When the man is healed and the townspeople see him, dressed and speaking for himself, they are afraid. They can’t accept the healing as good because it has upset the structures that have been their guiding principles for a long time. They think “what might we have to give up, for the healing of others, if this guy is just going to go around healing everyone and setting them free; when we have a perfectly workable system of controlling them?”
In the healing of this man in such an intentional, subversive way, Jesus invites the townspeople into a transformative relationship of community with each other and with this man. They are not excluded from the story; they are not left out of the healing and wholeness, yet they choose to exclude themselves, because they are afraid.
One of the strongest of our present-day demons is fear; a multifaceted monster with a multitude, or, legion of ways it presents itself. For example, the fear of people who are different. Immigration and Customs Enforcement are set to begin raids in 10 major cities in the US, including Atlanta. These raids, targeting immigrants for deportation, have been delayed for 2 weeks, but the spirit of fear that has put ICE officials on high alert remains intact. The influx of people from other countries seeking refuge and asylum continues to be met with fear and inhumanity, rather than community and welcome.
Fear, in its legion of forms, is universal, relentless, and powerful. The good news of the gospel, however, is that there is a power which is stronger than fear, and that is the power of love.
Love is a powerful force that gives us the tools we need to overcome barriers, to transcend despair and find hope.
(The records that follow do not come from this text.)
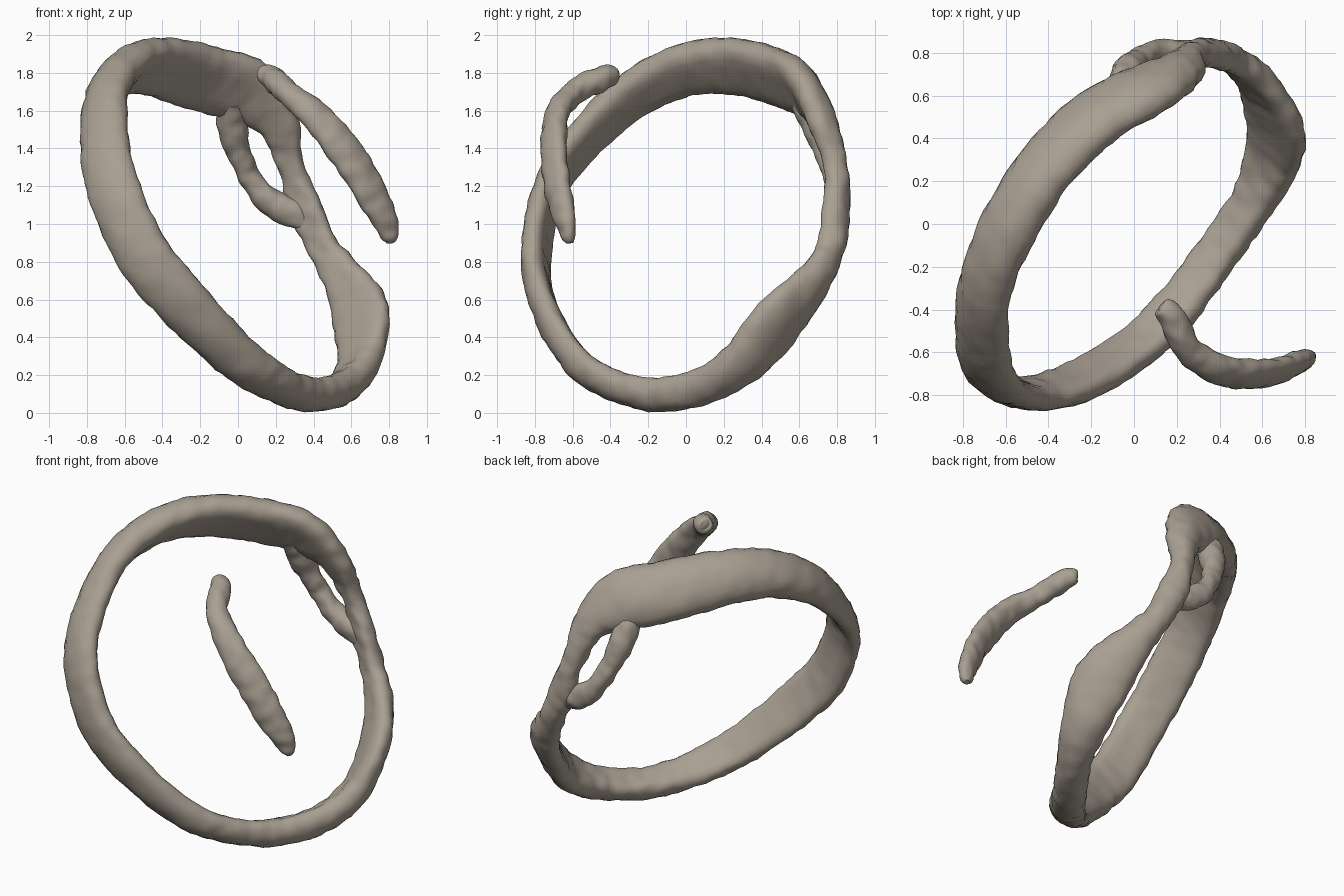
import bpy, math
from mathutils import Vector, noise

if "Cube" in bpy.data.objects:
    bpy.data.objects.remove(bpy.data.objects["Cube"])

mat = bpy.data.materials.new("weathered_tan")
mat.diffuse_color = (0.40, 0.35, 0.29, 1)
mat.use_nodes = True
mat.node_tree.nodes["Principled BSDF"].inputs["Base Color"].default_value = mat.diffuse_color
CENTRE = Vector((0, 0, 1))


def spline(a, b, c, d, t):
    """Catmull-Rom blend of four stations."""
    return [0.5 * (2*q + (r-p)*t + (2*p-5*q+4*r-s)*t*t + (3*q-p-3*r+s)*t**3)
            for p, q, r, s in zip(a, b, c, d)]


def sweep(name, stations, closed, thin_dir=None, steps=9, sides=20, hollow=0.0):
    """Sweep an oval along stations x, y, z, width, thickness, twist in degrees."""
    n = len(stations)
    get = (lambda i: stations[i % n]) if closed else (lambda i: stations[max(0, min(n-1, i))])
    path = [spline(get(i-1), get(i), get(i+1), get(i+2), k/steps)
            for i in range(n if closed else n-1) for k in range(steps)]
    if not closed:
        path.append(list(stations[-1]))
    m = len(path)
    verts, faces = [], []
    for i, (x, y, z, w, t, twist) in enumerate(path):
        p = Vector((x, y, z))
        lo, hi = (i-1) % m if closed else max(0, i-1), (i+1) % m if closed else min(m-1, i+1)
        tan = (Vector(path[hi][:3]) - Vector(path[lo][:3])).normalized()
        out = Vector(thin_dir) if thin_dir else p - CENTRE
        out = (out - tan * out.dot(tan)).normalized()
        side = tan.cross(out)
        ct, st = math.cos(math.radians(twist)), math.sin(math.radians(twist))
        side, out = side * ct - out * st, out * ct + side * st
        for j in range(sides):
            a = 2 * math.pi * j / sides
            c, s = math.cos(a), math.sin(a)
            r = s
            if s < 0:  # flatten the inner face into a shallow channel
                r = s * (1 - hollow * s * s)
            v = p + side * (c * w / 2) + out * (r * t / 2)
            v += (v - p).normalized() * 0.011 * noise.noise(v * 16)
            verts.append(v)
    for i in range(m if closed else m-1):
        for j in range(sides):
            a, b = i*sides, ((i+1) % m)*sides
            k = (j+1) % sides
            faces.append((a+j, a+k, b+k, b+j))
    if not closed:
        faces.append(tuple(range(sides-1, -1, -1)))
        faces.append(tuple(range((m-1)*sides, m*sides)))
    me = bpy.data.meshes.new(name)
    me.from_pydata(verts, [], faces)
    ob = bpy.data.objects.new(name, me)
    bpy.context.collection.objects.link(ob)
    me.materials.append(mat)
    bpy.context.view_layer.objects.active = ob
    ob.select_set(True)
    bpy.ops.object.mode_set(mode='EDIT')
    bpy.ops.mesh.select_all(action='SELECT')
    bpy.ops.mesh.normals_make_consistent(inside=False)
    bpy.ops.object.mode_set(mode='OBJECT')
    bpy.ops.object.shade_smooth_by_angle(angle=math.radians(50))
    ob.select_set(False)
    return ob


# Main tilted loop, starting at the bottom and rising up the back
sweep("twisted_loop", [
    (0.37, -0.16, 0.105, .21, .20, 0), (0.54, 0.08, 0.145, .21, .21, 0),
    (0.64, 0.30, 0.27, .29, .20, 0), (0.655, 0.48, 0.48, .36, .18, 0),
    (0.58, 0.65, 0.67, .26, .17, 0), (0.46, 0.755, 0.86, .17, .16, 0),
    (0.355, 0.79, 1.08, .19, .15, 0), (0.28, 0.785, 1.30, .14, .15, 0),
    (0.21, 0.71, 1.53, .23, .18, 15), (0.05, 0.62, 1.70, .37, .21, 24),
    (-0.18, 0.49, 1.77, .38, .23, 24), (-0.41, 0.26, 1.83, .35, .24, 22),
    (-0.58, -0.01, 1.81, .31, .24, 14), (-0.69, -0.28, 1.68, .29, .21, 4),
    (-0.71, -0.53, 1.45, .29, .18, -10), (-0.66, -0.715, 1.19, .29, .16, -18),
    (-0.51, -0.785, 0.85, .30, .16, -18), (-0.29, -0.745, 0.58, .29, .17, -18),
    (0.00, -0.58, 0.29, .25, .18, -14), (0.19, -0.40, 0.165, .23, .18, -6),
], True, hollow=0.35)

# Short second strand that makes the split at the back
sweep("split_strand", [
    (0.37, 0.79, 1.00, .08, .08, 0), (0.28, 0.79, 1.06, .15, .12, 0),
    (0.18, 0.80, 1.11, .15, .13, 0),
    (0.08, 0.79, 1.22, .12, .12, 0), (0.01, 0.75, 1.36, .13, .13, 0),
    (-0.03, 0.70, 1.50, .16, .16, 0), (-0.04, 0.62, 1.65, .14, .14, 0),
], False)

# Loose curved piece floating at the front
sweep("loose_twig", [
    (0.13, -0.375, 1.80, .04, .04, 0), (0.145, -0.39, 1.795, .10, .10, 0),
    (0.19, -0.46, 1.765, .13, .13, 0), (0.25, -0.58, 1.705, .13, .13, 0),
    (0.37, -0.67, 1.61, .16, .12, 0), (0.50, -0.70, 1.47, .19, .12, 0),
    (0.63, -0.695, 1.29, .19, .12, 0), (0.74, -0.66, 1.10, .17, .11, 0),
    (0.80, -0.625, 0.95, .11, .08, 0), (0.81, -0.615, 0.90, .04, .04, 0),
], False, thin_dir=(0.35, -0.85, 0.25))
This love gives us bravery to ask “what might Jesus be calling me to give of myself so that others might be healed and made whole?” And to face the various cemeteries of life where Jesus waits to transform us.
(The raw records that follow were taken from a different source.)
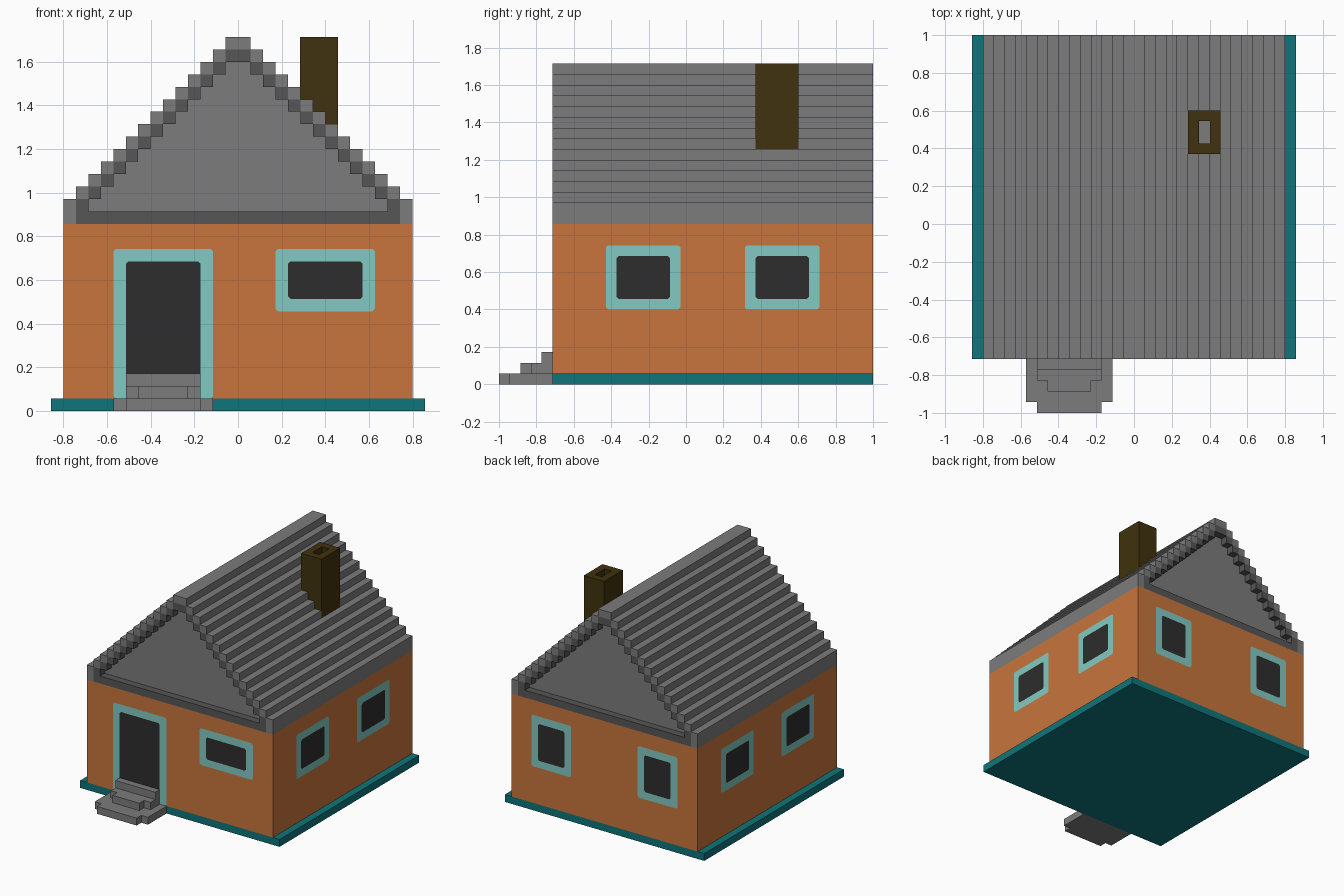
import bpy, bmesh
from mathutils import Vector

if "Cube" in bpy.data.objects:
    bpy.data.objects.remove(bpy.data.objects["Cube"])

V = 2 / 35                      # one block of the model's grid
def P(x, y, z):                 # grid units -> world (y counted from the front)
    return Vector((x * V, y * V - 1, z * V))

def mat(name, *rgb):
    m = bpy.data.materials.new(name)
    lin = [((c / 255 + 0.055) / 1.055) ** 2.4 if c > 10 else c / 255 / 12.92 for c in rgb]
    m.diffuse_color = (*lin, 1)
    m.use_nodes = True
    m.node_tree.nodes["Principled BSDF"].inputs["Base Color"].default_value = m.diffuse_color
    return m

ORANGE = mat("orange_wall", 200, 117, 60)
TEAL = mat("teal_base", 14, 117, 122)
GREY = mat("grey_stone", 124, 124, 124)
DARK = mat("dark_grey_trim", 86, 86, 86)
MINT = mat("mint_frame", 130, 202, 194)
BLACK = mat("charcoal_glass", 45, 45, 45)
BROWN = mat("brown_chimney", 64, 50, 14)

def finish(name, bm, *mats):
    me = bpy.data.meshes.new(name)
    bm.to_mesh(me)
    bm.free()
    for m in mats:
        me.materials.append(m)
    ob = bpy.data.objects.new(name, me)
    bpy.context.collection.objects.link(ob)
    return ob

def face(bm, pts, mi=0):
    f = bm.faces.new([bm.verts.new(p) for p in pts])
    f.material_index = mi
    return f

def prism(outline, z0, z1, hidden=()):
    """Extrude an xy outline from z0 to z1, dropping faces that look along hidden directions."""
    bm = bmesh.new()
    f = face(bm, [P(x, y, z0) for x, y in outline])
    ext = bmesh.ops.extrude_face_region(bm, geom=[f], use_keep_orig=True)["geom"]
    bmesh.ops.translate(bm, vec=(0, 0, (z1 - z0) * V),
                        verts=[g for g in ext if isinstance(g, bmesh.types.BMVert)])
    bmesh.ops.recalc_face_normals(bm, faces=bm.faces)
    bm.normal_update()
    drop = [f for f in bm.faces if any(f.normal.dot(Vector(d)) > 0.9 for d in hidden)]
    bmesh.ops.delete(bm, geom=drop, context="FACES")
    return bm

def rect(x0, x1, y0, y1):
    return [(x0, y0), (x1, y0), (x1, y1), (x0, y1)]

UP, DOWN, BACK = (0, 0, 1), (0, 0, -1), (0, 1, 0)

# Base slab and walls
finish("base_slab", prism(rect(-15, 15, 5, 35), 0, 1), TEAL)
finish("walls", prism(rect(-14, 14, 5, 35), 1, 15, (UP, DOWN)), ORANGE)

# Entrance steps: rectangles with a narrower nose
def nosed(x0, x1, y, yn):
    return [(x0, 5), (x0, y), (x0 + 1, y), (x0 + 1, yn),
            (x1 - 1, yn), (x1 - 1, y), (x1, y), (x1, 5)]
finish("lower_step", prism(nosed(-10, -2, 1, 0), 0, 1, (BACK,)), GREY)
finish("middle_step", prism(nosed(-9, -3, 3, 2), 1, 2, (BACK, DOWN)), GREY)
finish("upper_step", prism(rect(-9, -3, 4, 5), 2, 3, (BACK, DOWN)), GREY)

# Roof: stepped shell, dark trimmed verge and recessed gable panels
def half_width(z):
    return min(14, 30 - z)

def stairs(inset, z0, z1):
    pts = []
    for z in range(z0, z1):
        w = half_width(z) - inset
        pts += [(w, z), (w, z + 1)]
    return pts + [(0, z1)]

bm = bmesh.new()
outer = stairs(0, 15, 30)
inner = [(0, 16)] + stairs(2, 16, 28)
for s in (-1, 1):
    for (a, b), (c, d) in zip(outer, outer[1:]):
        if (a, b) != (c, d):
            face(bm, [P(s * a, 5, b), P(s * c, 5, d), P(s * c, 35, d), P(s * a, 35, b)])
    for y, yin in ((5, 6), (35, 34)):
        face(bm, [P(s * x, yin, z) for x, z in inner])
        for (a, b), (c, d) in zip(inner, inner[1:]):      # recess sides
            face(bm, [P(s * a, y, b), P(s * c, y, d), P(s * c, yin, d), P(s * a, yin, b)], 1)
        for z in range(15, 30):                           # verge blocks
            w = half_width(z)
            cells = [(w - 1, w, 0), (w - 2, w - 1, 1)]
            if z == 15:
                cells.append((0, w - 2, 1))
            for a, b, mi in cells:
                if a >= 0:
                    face(bm, [P(s * a, y, z), P(s * b, y, z),
                              P(s * b, y, z + 1), P(s * a, y, z + 1)], mi)
bmesh.ops.remove_doubles(bm, verts=bm.verts, dist=1e-4)
bmesh.ops.recalc_face_normals(bm, faces=bm.faces)
finish("roof", bm, GREY, DARK)

# Chimney: hollow, the flue ends on the roof
e = 0.02
bm = prism(rect(5 - e, 8 + e, 24 - e, 28 + e), 22, 30, (DOWN,))
top = max(bm.faces, key=lambda f: f.calc_center_median().z)
bmesh.ops.inset_region(bm, faces=[top], thickness=V, use_even_offset=True)
ext = bmesh.ops.extrude_face_region(bm, geom=[top])["geom"]
bmesh.ops.translate(bm, vec=(0, 0, -6 * V), verts=[g for g in ext if isinstance(g, bmesh.types.BMVert)])
bmesh.ops.delete(bm, geom=[f for f in bm.faces if f == top], context="FACES")
bm.normal_update()
for f in bm.faces:
    if f.normal.z > 0.9 and f.calc_center_median().z < 29 * V:
        f.material_index = 1
finish("chimney", bm, BROWN, GREY)

# Painted door and windows: a mint plate with a dark plate on it
def opening(name, wall, a0, a1, z0, z1, sill=1):
    bm = bmesh.new()
    for i, (k, lift) in enumerate(((0, 0.035), (1, 0.07))):
        l, r, b, t, c = a0 + k, a1 - k, z0 + k * sill, z1 - k, 0.2
        pts = [(l + c, b), (r - c, b), (r, b + c), (r, t - c),
               (r - c, t), (l + c, t), (l, t - c), (l, b + c)]
        place = {"front": lambda u, z: P(u, 5 - lift, z),
                 "back": lambda u, z: P(u, 35 + lift, z),
                 "right": lambda u, z: P(14 + lift, u, z),
                 "left": lambda u, z: P(-14 - lift, u, z)}[wall]
        if wall in ("back", "left"):
            pts.reverse()
        face(bm, [place(u, z) for u, z in pts], i)
    finish(name, bm, MINT, BLACK)

opening("front_door", "front", -10, -2, 1, 13, 0)
opening("front_window", "front", 3, 11, 8, 13)
for n, a in enumerate((-11, 5), 1):
    opening(f"back_window_{n}", "back", a, a + 6, 6, 13)
for wall in ("left", "right"):
    for n, a in enumerate((10, 23), 1):
        opening(f"{wall}_window_{n}", wall, a, a + 7, 7, 13)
Our congregation faces a metaphorical “cemetery” of wilderness as we discern the path ahead in combining ministries with First Baptist, following Christ’s call to partake in the healing and wholeness of isolated elders in our community.
This church invites community and wholeness, despite whatever fears may arise, because you are a people who have chosen to love others, and you know the power of the love Jesus.
In the cemeteries of fear, Jesus is there to show us the way of selfless love. Selfless love welcomes the stranger and embraces diversity; creating a community where all are welcome.
In the cemeteries of loneliness, Jesus is there to show us his comforting love and presence; a love that carries and sustains us turning mourning into dancing and sorrow into turned to joy.
In the cemeteries of despair, Jesus is there to show us abundant love that tunes our hearts to the promises of Christ; guiding us toward hope.
And in these times, there will always be an invitation to community, with Jesus and with one another, an invitation to give of ourselves and grace enough to follow through.
Just as Jesus entrusted the man who had been healed with the important task of sharing his story; we are also entrusted with the task of sharing our stories. We share the stories of our encounters with Jesus and the transformations we have experienced, and in this, spread love and hope to the world around us.